EXERCISE INPUT:
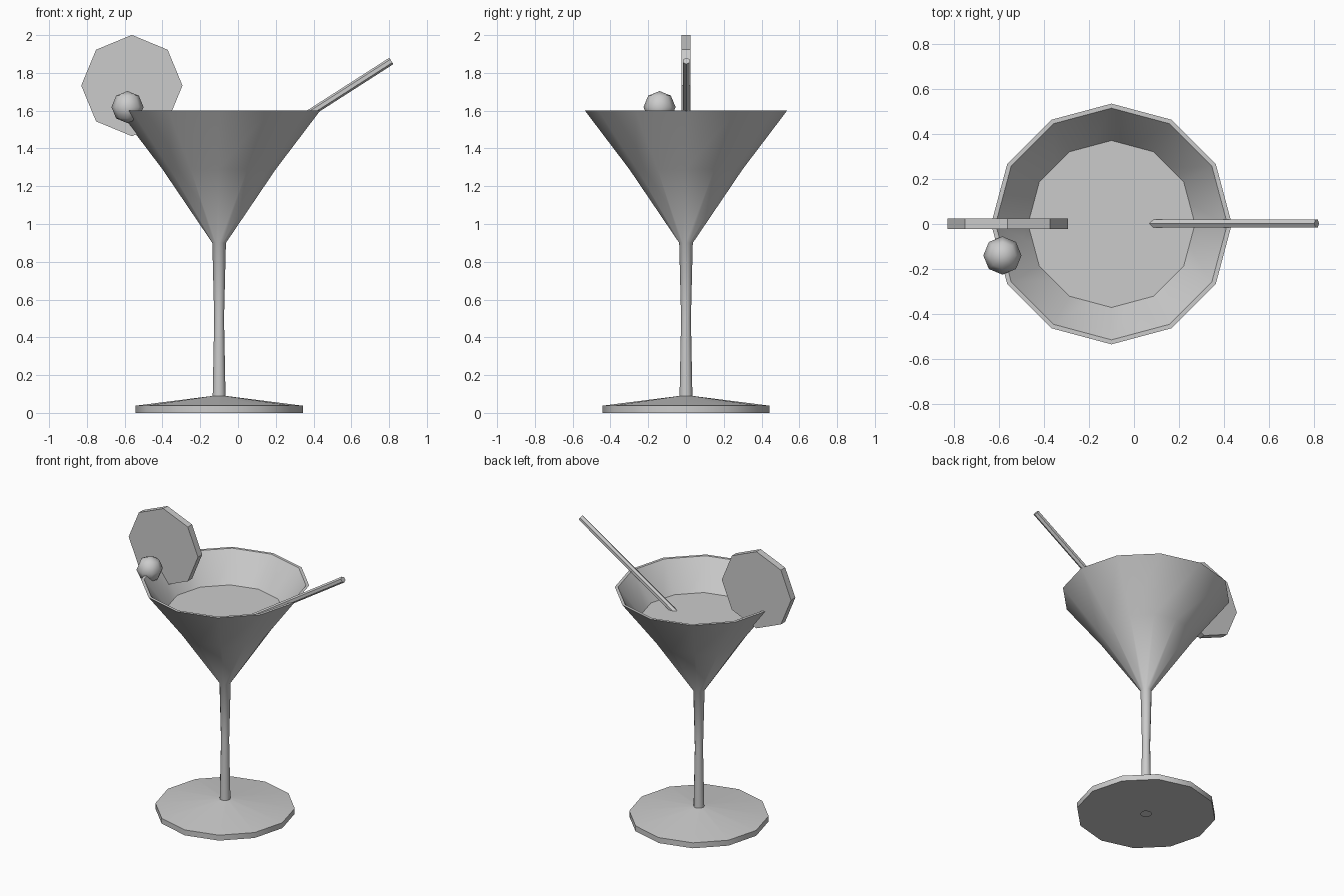
import bpy, bmesh
from math import radians, sin, cos, pi
from mathutils import Vector, Matrix

cube = bpy.data.objects.get("Cube")
if cube:
    bpy.data.objects.remove(cube, do_unlink=True)

grey = bpy.data.materials.new("light_grey")
grey.use_nodes = True
grey.diffuse_color = (0.6, 0.6, 0.6, 1)
grey.node_tree.nodes["Principled BSDF"].inputs["Base Color"].default_value = (0.6, 0.6, 0.6, 1)

SIDES = 12
AXIS_X = -0.1   # glass axis


def finish(name, bm, matrix=Matrix(), angle=None):
    """Turn a bmesh into an object, smooth below the given angle."""
    bm.transform(matrix)
    mesh = bpy.data.meshes.new(name)
    bm.to_mesh(mesh)
    bm.free()
    mesh.materials.append(grey)
    obj = bpy.data.objects.new(name, mesh)
    bpy.context.collection.objects.link(obj)
    if angle:
        bpy.ops.object.select_all(action='DESELECT')
        obj.select_set(True)
        bpy.context.view_layer.objects.active = obj
        bpy.ops.object.shade_smooth_by_angle(angle=radians(angle))
    return obj


def prism(sides, radius, depth, turn=0):
    bm = bmesh.new()
    bmesh.ops.create_cone(bm, cap_ends=True, segments=sides, radius1=radius,
                          radius2=radius, depth=depth,
                          matrix=Matrix.Rotation(turn, 4, 'Z'))
    return bm


def lathe(profile):
    """Spin (radius, height) points round z and cap the last ring."""
    bm = bmesh.new()
    rings = [[bm.verts.new((r * cos(2 * pi * j / SIDES), r * sin(2 * pi * j / SIDES), z))
              for j in range(SIDES)] for r, z in profile]
    for low, high in zip(rings, rings[1:]):
        for j in range(SIDES):
            k = (j + 1) % SIDES
            bm.faces.new((low[j], low[k], high[k], high[j]))
    bm.faces.new(rings[-1])
    return bm


# Foot, stem and bowl as one turned profile, hollow under the stem
profile = [(0.034, 0), (0.443, 0), (0.443, 0.038), (0.034, 0.09),
           (0.026, 0.5), (0.036, 0.9), (0.3, 1.29), (0.535, 1.6),
           (0.515, 1.6), (0.284, 1.295), (0.02, 0.91)]
at_axis = Matrix.Translation((AXIS_X, 0, 0))
finish("glass", lathe(profile), at_axis, 32)

# Drink surface
bm = bmesh.new()
bmesh.ops.create_circle(bm, cap_ends=True, segments=SIDES, radius=0.375)
finish("drink", bm, Matrix.Translation((AXIS_X, 0, 1.41)))

# Octagonal fruit slice on the rim
finish("fruit_slice", prism(8, 0.268, 0.047),
       Matrix.Translation((-0.562, 0.001, 1.733)) @ Matrix.Rotation(pi / 2, 4, 'X'))

# Berry beside the slice
bm = bmesh.new()
bmesh.ops.create_uvsphere(bm, u_segments=8, v_segments=4, radius=0.085)
finish("berry", bm, Matrix.Translation((-0.585, -0.14, 1.619)), 80)

# Straw leaning over the rim
start, end = Vector((0.05, 0.002, 1.375)), Vector((0.812, 0.002, 1.863))
along = end - start
finish("straw", prism(6, 0.02, along.length),
       Matrix.Translation((start + end) / 2) @ Matrix.Rotation(pi / 2 - 0.57, 4, 'Y')
       @ Matrix.Rotation(pi / 2, 4, 'Z'))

ABOUT THIS EXERCISE:
Beginning with the line holding "AXIS_X = -0.1" and ending with the line holding "obj.select_set(True)", write out the stretch of material above exactly; add no further lines.

EXERCISE RESULT:
AXIS_X = -0.1   # glass axis


def finish(name, bm, matrix=Matrix(), angle=None):
    """Turn a bmesh into an object, smooth below the given angle."""
    bm.transform(matrix)
    mesh = bpy.data.meshes.new(name)
    bm.to_mesh(mesh)
    bm.free()
    mesh.materials.append(grey)
    obj = bpy.data.objects.new(name, mesh)
    bpy.context.collection.objects.link(obj)
    if angle:
        bpy.ops.object.select_all(action='DESELECT')
        obj.select_set(True)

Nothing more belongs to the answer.